Problem description: Please return the data word for word and leave out any picture it contains.

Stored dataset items
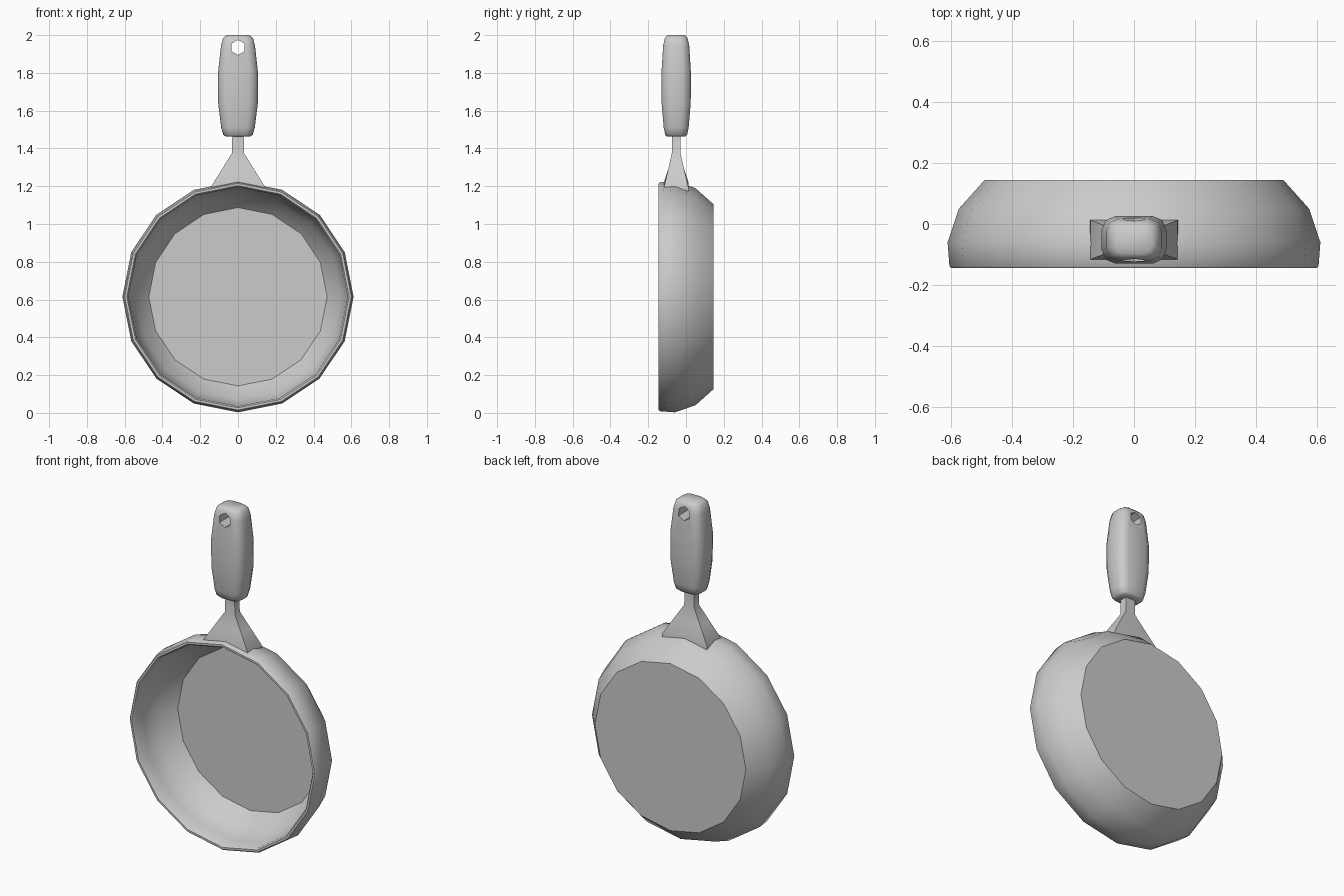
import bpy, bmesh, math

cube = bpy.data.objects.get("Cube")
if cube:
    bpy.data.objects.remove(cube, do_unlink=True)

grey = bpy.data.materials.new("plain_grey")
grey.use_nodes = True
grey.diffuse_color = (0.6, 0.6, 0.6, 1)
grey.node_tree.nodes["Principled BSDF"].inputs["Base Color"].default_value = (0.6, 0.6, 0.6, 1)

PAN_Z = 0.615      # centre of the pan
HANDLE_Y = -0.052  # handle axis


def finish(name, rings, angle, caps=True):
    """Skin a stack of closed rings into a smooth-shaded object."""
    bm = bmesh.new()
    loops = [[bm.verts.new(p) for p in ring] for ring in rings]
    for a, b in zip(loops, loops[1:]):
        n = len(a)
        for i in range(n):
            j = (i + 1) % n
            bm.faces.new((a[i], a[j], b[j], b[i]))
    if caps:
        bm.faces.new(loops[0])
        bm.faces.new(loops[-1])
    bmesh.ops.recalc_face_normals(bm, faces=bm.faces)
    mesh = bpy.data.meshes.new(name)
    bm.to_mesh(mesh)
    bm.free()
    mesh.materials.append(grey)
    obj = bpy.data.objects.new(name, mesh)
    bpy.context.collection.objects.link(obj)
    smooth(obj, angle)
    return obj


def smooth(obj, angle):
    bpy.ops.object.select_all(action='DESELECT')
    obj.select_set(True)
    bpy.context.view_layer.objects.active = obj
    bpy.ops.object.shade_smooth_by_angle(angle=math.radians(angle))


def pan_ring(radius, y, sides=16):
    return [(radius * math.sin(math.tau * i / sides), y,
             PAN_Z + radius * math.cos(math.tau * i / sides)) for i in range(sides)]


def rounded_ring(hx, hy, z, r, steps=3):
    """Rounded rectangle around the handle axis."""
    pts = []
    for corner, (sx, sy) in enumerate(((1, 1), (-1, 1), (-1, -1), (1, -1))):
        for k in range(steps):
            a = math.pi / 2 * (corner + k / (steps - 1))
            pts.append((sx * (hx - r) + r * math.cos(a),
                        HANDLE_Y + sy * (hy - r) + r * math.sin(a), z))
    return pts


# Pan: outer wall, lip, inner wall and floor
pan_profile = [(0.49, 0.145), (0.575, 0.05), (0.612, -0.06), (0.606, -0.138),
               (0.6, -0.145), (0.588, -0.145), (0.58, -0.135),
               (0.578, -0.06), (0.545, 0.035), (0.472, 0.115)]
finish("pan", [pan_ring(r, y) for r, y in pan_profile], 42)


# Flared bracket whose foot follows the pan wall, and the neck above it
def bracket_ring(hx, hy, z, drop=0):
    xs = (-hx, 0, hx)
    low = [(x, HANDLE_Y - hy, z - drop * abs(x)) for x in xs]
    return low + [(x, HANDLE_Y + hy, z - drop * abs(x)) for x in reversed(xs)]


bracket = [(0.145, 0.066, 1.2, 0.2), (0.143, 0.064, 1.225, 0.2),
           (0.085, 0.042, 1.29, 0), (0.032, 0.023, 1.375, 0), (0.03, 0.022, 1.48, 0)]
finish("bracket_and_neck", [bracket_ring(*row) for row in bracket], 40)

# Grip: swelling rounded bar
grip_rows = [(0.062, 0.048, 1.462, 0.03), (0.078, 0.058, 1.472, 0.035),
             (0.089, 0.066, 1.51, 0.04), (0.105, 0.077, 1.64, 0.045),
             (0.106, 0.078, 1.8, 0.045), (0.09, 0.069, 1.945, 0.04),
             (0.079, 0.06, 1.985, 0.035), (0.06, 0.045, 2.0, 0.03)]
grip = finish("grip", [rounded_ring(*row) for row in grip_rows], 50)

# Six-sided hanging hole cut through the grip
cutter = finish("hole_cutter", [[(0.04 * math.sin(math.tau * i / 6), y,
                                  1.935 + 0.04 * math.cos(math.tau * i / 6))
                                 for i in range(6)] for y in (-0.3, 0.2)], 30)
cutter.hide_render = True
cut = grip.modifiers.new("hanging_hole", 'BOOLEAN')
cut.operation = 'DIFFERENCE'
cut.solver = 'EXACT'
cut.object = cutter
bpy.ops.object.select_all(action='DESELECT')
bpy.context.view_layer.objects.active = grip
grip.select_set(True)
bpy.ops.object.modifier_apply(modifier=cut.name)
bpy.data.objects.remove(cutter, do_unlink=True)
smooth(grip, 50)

Response to this task:
import bpy, bmesh, math

cube = bpy.data.objects.get("Cube")
if cube:
    bpy.data.objects.remove(cube, do_unlink=True)

grey = bpy.data.materials.new("plain_grey")
grey.use_nodes = True
grey.diffuse_color = (0.6, 0.6, 0.6, 1)
grey.node_tree.nodes["Principled BSDF"].inputs["Base Color"].default_value = (0.6, 0.6, 0.6, 1)

PAN_Z = 0.615      # centre of the pan
HANDLE_Y = -0.052  # handle axis


def finish(name, rings, angle, caps=True):
    """Skin a stack of closed rings into a smooth-shaded object."""
    bm = bmesh.new()
    loops = [[bm.verts.new(p) for p in ring] for ring in rings]
    for a, b in zip(loops, loops[1:]):
        n = len(a)
        for i in range(n):
            j = (i + 1) % n
            bm.faces.new((a[i], a[j], b[j], b[i]))
    if caps:
        bm.faces.new(loops[0])
        bm.faces.new(loops[-1])
    bmesh.ops.recalc_face_normals(bm, faces=bm.faces)
    mesh = bpy.data.meshes.new(name)
    bm.to_mesh(mesh)
    bm.free()
    mesh.materials.append(grey)
    obj = bpy.data.objects.new(name, mesh)
    bpy.context.collection.objects.link(obj)
    smooth(obj, angle)
    return obj


def smooth(obj, angle):
    bpy.ops.object.select_all(action='DESELECT')
    obj.select_set(True)
    bpy.context.view_layer.objects.active = obj
    bpy.ops.object.shade_smooth_by_angle(angle=math.radians(angle))


def pan_ring(radius, y, sides=16):
    return [(radius * math.sin(math.tau * i / sides), y,
             PAN_Z + radius * math.cos(math.tau * i / sides)) for i in range(sides)]


def rounded_ring(hx, hy, z, r, steps=3):
    """Rounded rectangle around the handle axis."""
    pts = []
    for corner, (sx, sy) in enumerate(((1, 1), (-1, 1), (-1, -1), (1, -1))):
        for k in range(steps):
            a = math.pi / 2 * (corner + k / (steps - 1))
            pts.append((sx * (hx - r) + r * math.cos(a),
                        HANDLE_Y + sy * (hy - r) + r * math.sin(a), z))
    return pts


# Pan: outer wall, lip, inner wall and floor
pan_profile = [(0.49, 0.145), (0.575, 0.05), (0.612, -0.06), (0.606, -0.138),
               (0.6, -0.145), (0.588, -0.145), (0.58, -0.135),
               (0.578, -0.06), (0.545, 0.035), (0.472, 0.115)]
finish("pan", [pan_ring(r, y) for r, y in pan_profile], 42)


# Flared bracket whose foot follows the pan wall, and the neck above it
def bracket_ring(hx, hy, z, drop=0):
    xs = (-hx, 0, hx)
    low = [(x, HANDLE_Y - hy, z - drop * abs(x)) for x in xs]
    return low + [(x, HANDLE_Y + hy, z - drop * abs(x)) for x in reversed(xs)]


bracket = [(0.145, 0.066, 1.2, 0.2), (0.143, 0.064, 1.225, 0.2),
           (0.085, 0.042, 1.29, 0), (0.032, 0.023, 1.375, 0), (0.03, 0.022, 1.48, 0)]
finish("bracket_and_neck", [bracket_ring(*row) for row in bracket], 40)

# Grip: swelling rounded bar
grip_rows = [(0.062, 0.048, 1.462, 0.03), (0.078, 0.058, 1.472, 0.035),
             (0.089, 0.066, 1.51, 0.04), (0.105, 0.077, 1.64, 0.045),
             (0.106, 0.078, 1.8, 0.045), (0.09, 0.069, 1.945, 0.04),
             (0.079, 0.06, 1.985, 0.035), (0.06, 0.045, 2.0, 0.03)]
grip = finish("grip", [rounded_ring(*row) for row in grip_rows], 50)

# Six-sided hanging hole cut through the grip
cutter = finish("hole_cutter", [[(0.04 * math.sin(math.tau * i / 6), y,
                                  1.935 + 0.04 * math.cos(math.tau * i / 6))
                                 for i in range(6)] for y in (-0.3, 0.2)], 30)
cutter.hide_render = True
cut = grip.modifiers.new("hanging_hole", 'BOOLEAN')
cut.operation = 'DIFFERENCE'
cut.solver = 'EXACT'
cut.object = cutter
bpy.ops.object.select_all(action='DESELECT')
bpy.context.view_layer.objects.active = grip
grip.select_set(True)
bpy.ops.object.modifier_apply(modifier=cut.name)
bpy.data.objects.remove(cutter, do_unlink=True)
smooth(grip, 50)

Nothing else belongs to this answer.